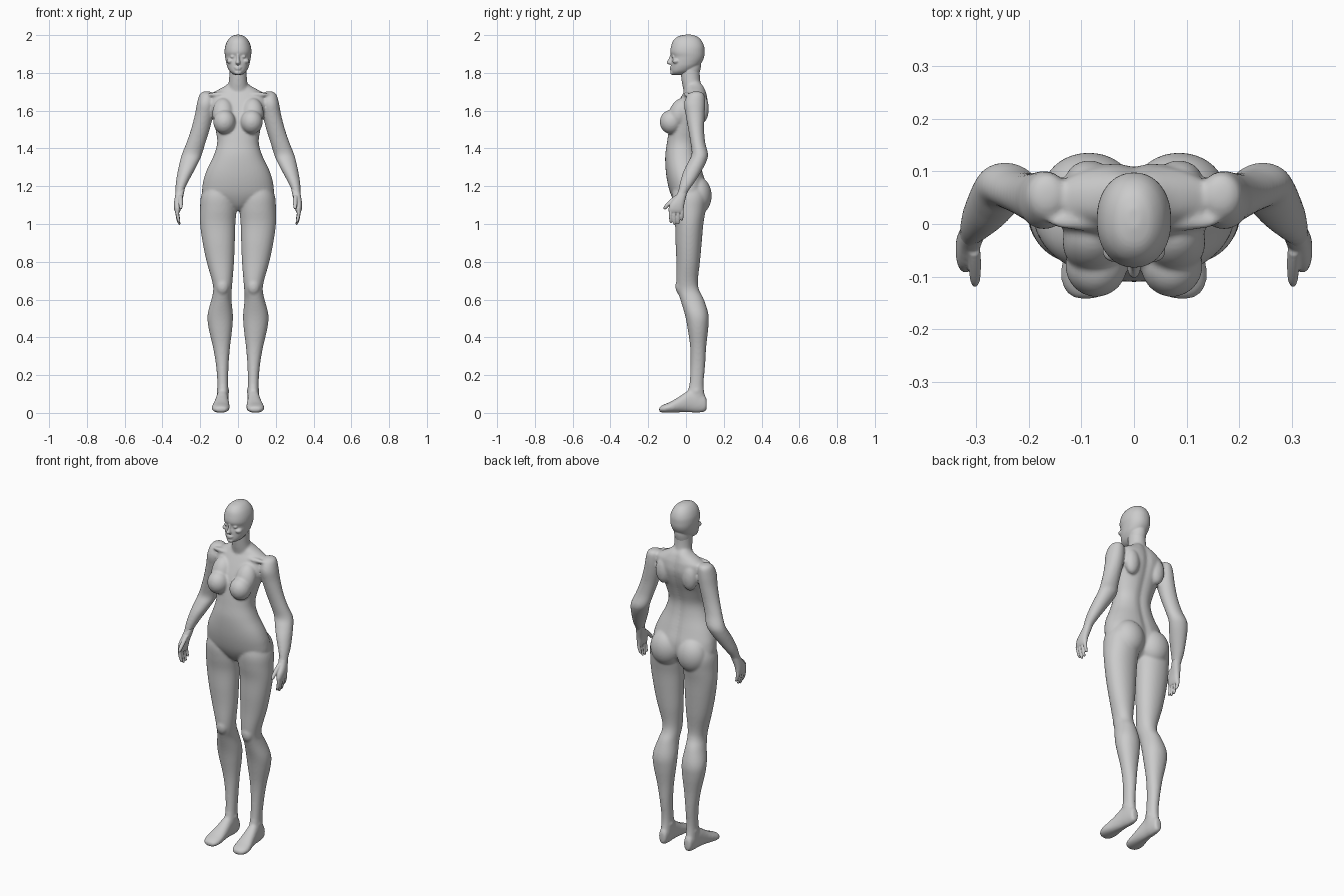
import bpy, bmesh, math
from mathutils import Matrix

N = 40


def catmull(p0, p1, p2, p3, t):
    return [0.5 * (2 * b + (c - a) * t + (2 * a - 5 * b + 4 * c - d) * t * t
                   + (3 * b - a - 3 * c + d) * t ** 3)
            for a, b, c, d in zip(p0, p1, p2, p3)]


def loft(bm, rows, axis='z', power=2.0, side=1, groove=0.0, steps=4):
    """Skin rounded sections given as (height, a_min, a_max, b_min, b_max)."""
    dense = []
    for i in range(len(rows) - 1):
        quad = [rows[max(0, min(len(rows) - 1, i + k))] for k in (-1, 0, 1, 2)]
        dense += [catmull(*quad, s / steps) for s in range(steps)]
    dense.append(rows[-1])
    rings = []
    for h, a0, a1, b0, b1 in dense:
        ring = []
        for k in range(N):
            c, s = math.cos(2 * math.pi * k / N), math.sin(2 * math.pi * k / N)
            c = math.copysign(abs(c) ** (2 / power), c)
            s = math.copysign(abs(s) ** (2 / power), s)
            a = (a0 + a1) / 2 + c * (a1 - a0) / 2
            b = (b0 + b1) / 2 + s * (b1 - b0) / 2
            if s > 0:
                b -= groove * math.exp(-(a / 0.022) ** 2)
            ring.append(bm.verts.new((a * side, b, h) if axis == 'z' else (a * side, h, b)))
        rings.append(ring)
    for r, q in zip(rings, rings[1:]):
        for k in range(N):
            bm.faces.new((r[k], r[(k + 1) % N], q[(k + 1) % N], q[k]))
    bm.faces.new(rings[0])
    bm.faces.new(rings[-1])


def sym(rows):
    return [(z, -w, w, f, b) for z, w, f, b in rows]


def ball(bm, centre, radii, tilt=0.0):
    m = Matrix.Translation(centre) @ Matrix.Rotation(tilt, 4, 'X') @ Matrix.Diagonal((*radii, 1))
    bmesh.ops.create_uvsphere(bm, u_segments=32, v_segments=20, radius=1, matrix=m)


def finish(bm, name, voxel, smooth):
    """Fuse overlapping masses into one smooth skin."""
    bmesh.ops.recalc_face_normals(bm, faces=bm.faces)
    mesh = bpy.data.meshes.new(name)
    bm.to_mesh(mesh)
    bm.free()
    ob = bpy.data.objects.new(name, mesh)
    bpy.context.collection.objects.link(ob)
    r = ob.modifiers.new("fuse", 'REMESH')
    r.mode = 'VOXEL'
    r.voxel_size = voxel
    r.use_smooth_shade = True
    s = ob.modifiers.new("soften", 'SMOOTH')
    s.factor = 0.5
    s.iterations = smooth


TORSO = [(1.07, .03, -.02, .05), (1.10, .08, -.05, .085), (1.15, .18, -.078, .108),
         (1.21, .187, -.096, .108), (1.28, .168, -.107, .088), (1.36, .13, -.11, .066),
         (1.43, .110, -.101, .060), (1.50, .119, -.090, .078), (1.57, .136, -.074, .103),
         (1.63, .152, -.048, .117), (1.68, .150, -.022, .113), (1.705, .115, -.008, .106),
         (1.73, .07, .0, .096), (1.75, .045, .01, .08)]
NECK = [(1.66, .06, -.005, .10), (1.71, .056, -.014, .09), (1.75, .049, -.022, .077),
        (1.80, .046, -.028, .073), (1.85, .046, -.03, .075)]
LEG = [(1.22, .04, .165, -.06, .09), (1.15, .012, .195, -.075, .112), (1.08, .008, .201, -.070, .105),
       (1.00, .014, .201, -.058, .092), (.90, .017, .187, -.055, .083), (.80, .021, .166, -.051, .074),
       (.70, .029, .138, -.051, .063), (.65, .033, .131, -.046, .070), (.60, .035, .141, -.030, .095),
       (.52, .027, .161, -.006, .119), (.45, .030, .156, .008, .118), (.35, .042, .133, .022, .107),
       (.25, .050, .116, .024, .101), (.15, .052, .109, .018, .093), (.08, .05, .111, .0, .10),
       (.03, .056, .105, .02, .098)]
FOOT = [(.110, .072, .09, .03, .06), (.102, .058, .104, .008, .09), (.06, .052, .111, .001, .12),
        (.02, .051, .116, .003, .122), (-.03, .047, .126, .003, .09), (-.08, .044, .138, .001, .06),
        (-.115, .048, .137, .001, .045), (-.136, .06, .122, .004, .034), (-.143, .08, .105, .012, .024)]
ARM = [(1.702, .15, .18, .04, .07), (1.688, .13, .202, .012, .095), (1.64, .124, .217, -.01, .101),
       (1.58, .13, .228, -.002, .099), (1.50, .15, .249, .012, .096), (1.43, .172, .273, .024, .102),
       (1.37, .190, .297, .030, .117), (1.33, .207, .308, .012, .108), (1.28, .233, .319, -.013, .082),
       (1.22, .265, .329, -.032, .045), (1.17, .287, .331, -.043, .010), (1.13, .291, .335, -.06, -.004)]
PALM = [(1.185, .282, .326, -.035, .012), (1.15, .289, .333, -.053, .002), (1.11, .298, .339, -.082, -.008),
        (1.08, .303, .338, -.092, -.012), (1.062, .308, .333, -.09, -.015)]

# Body: torso, neck, legs, feet and arms fused together
bm = bmesh.new()
loft(bm, sym(TORSO), power=2.2, groove=.009)
loft(bm, sym(NECK))
for s in (1, -1):
    loft(bm, LEG, side=s, power=2.1)
    loft(bm, FOOT, axis='y', side=s, power=2.2)
    loft(bm, ARM, side=s)
    # breast and the slope above it
    ball(bm, (.072 * s, -.078, 1.54), (.059, .061, .064))
    ball(bm, (.078 * s, -.035, 1.585), (.058, .055, .085), -.35)
    # buttock, kneecap and ankle bones
    ball(bm, (.086 * s, .062, 1.15), (.088, .074, .10))
    ball(bm, (.082 * s, -.03, .67), (.034, .026, .045))
    ball(bm, (.08 * s, .055, .115), (.034, .03, .025))
    # collar bone and shoulder blade
    ball(bm, (.085 * s, .005, 1.685), (.08, .018, .014))
    ball(bm, (.085 * s, .085, 1.61), (.045, .036, .075))
finish(bm, "body", .006, 9)

# Head with brow, nose, lips and chin
HEAD = [(2.002, .012, -.008, .03), (1.992, .036, -.044, .06), (1.97, .056, -.068, .083),
        (1.94, .068, -.079, .096), (1.91, .071, -.083, .098), (1.885, .068, -.075, .096),
        (1.86, .064, -.078, .086), (1.835, .058, -.079, .066), (1.81, .045, -.079, .03),
        (1.795, .028, -.074, .0), (1.789, .012, -.062, -.03)]
bm = bmesh.new()
loft(bm, sym(HEAD), power=2.15)
loft(bm, sym([(1.80, .044, -.024, .072), (1.84, .046, -.03, .08), (1.88, .04, -.03, .075)]))
loft(bm, sym([(1.90, .006, -.083, -.06), (1.875, .008, -.092, -.06),
              (1.855, .013, -.104, -.06), (1.845, .011, -.094, -.06)]))
ball(bm, (0, -.077, 1.829), (.02, .010, .005))
ball(bm, (0, -.077, 1.820), (.017, .010, .005))
ball(bm, (0, -.070, 1.802), (.02, .014, .013))
for s in (1, -1):
    ball(bm, (.028 * s, -.066, 1.886), (.013, .010, .009))
    ball(bm, (.04 * s, -.052, 1.862), (.02, .02, .014))
finish(bm, "head", .0042, 3)

# Hands: palm, four fingers and thumb
FINGERS = [(-.083, -.080, 1.005), (-.063, -.061, .994), (-.042, -.041, .998), (-.021, -.022, 1.018)]
bm = bmesh.new()
for s in (1, -1):
    loft(bm, PALM, side=s, power=2.4)
    for y0, y1, tip in FINGERS:
        rows = []
        for t, r in ((0, .009), (.35, .0095), (.7, .0085), (.93, .0065), (1, .003)):
            x = .321 + .008 * t - .020 * t * t
            y, z = y0 + (y1 - y0) * t, 1.085 + (tip - 1.085) * t
            rows.append((z, x - r, x + r, y - r, y + r))
        loft(bm, rows, side=s)
    loft(bm, [(1.15, .293, .316, -.06, -.03), (1.125, .291, .315, -.088, -.056),
              (1.10, .292, .313, -.112, -.085), (1.085, .295, .310, -.120, -.098),
              (1.078, .299, .306, -.119, -.107)], side=s)
finish(bm, "hands", .0035, 2)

────────

● Assignment: Every line in the listing that holds "rows" belongs in the answer.

● Response area:
def loft(bm, rows, axis='z', power=2.0, side=1, groove=0.0, steps=4):
    for i in range(len(rows) - 1):
        quad = [rows[max(0, min(len(rows) - 1, i + k))] for k in (-1, 0, 1, 2)]
    dense.append(rows[-1])
def sym(rows):
    return [(z, -w, w, f, b) for z, w, f, b in rows]
        rows = []
            rows.append((z, x - r, x + r, y - r, y + r))
        loft(bm, rows, side=s)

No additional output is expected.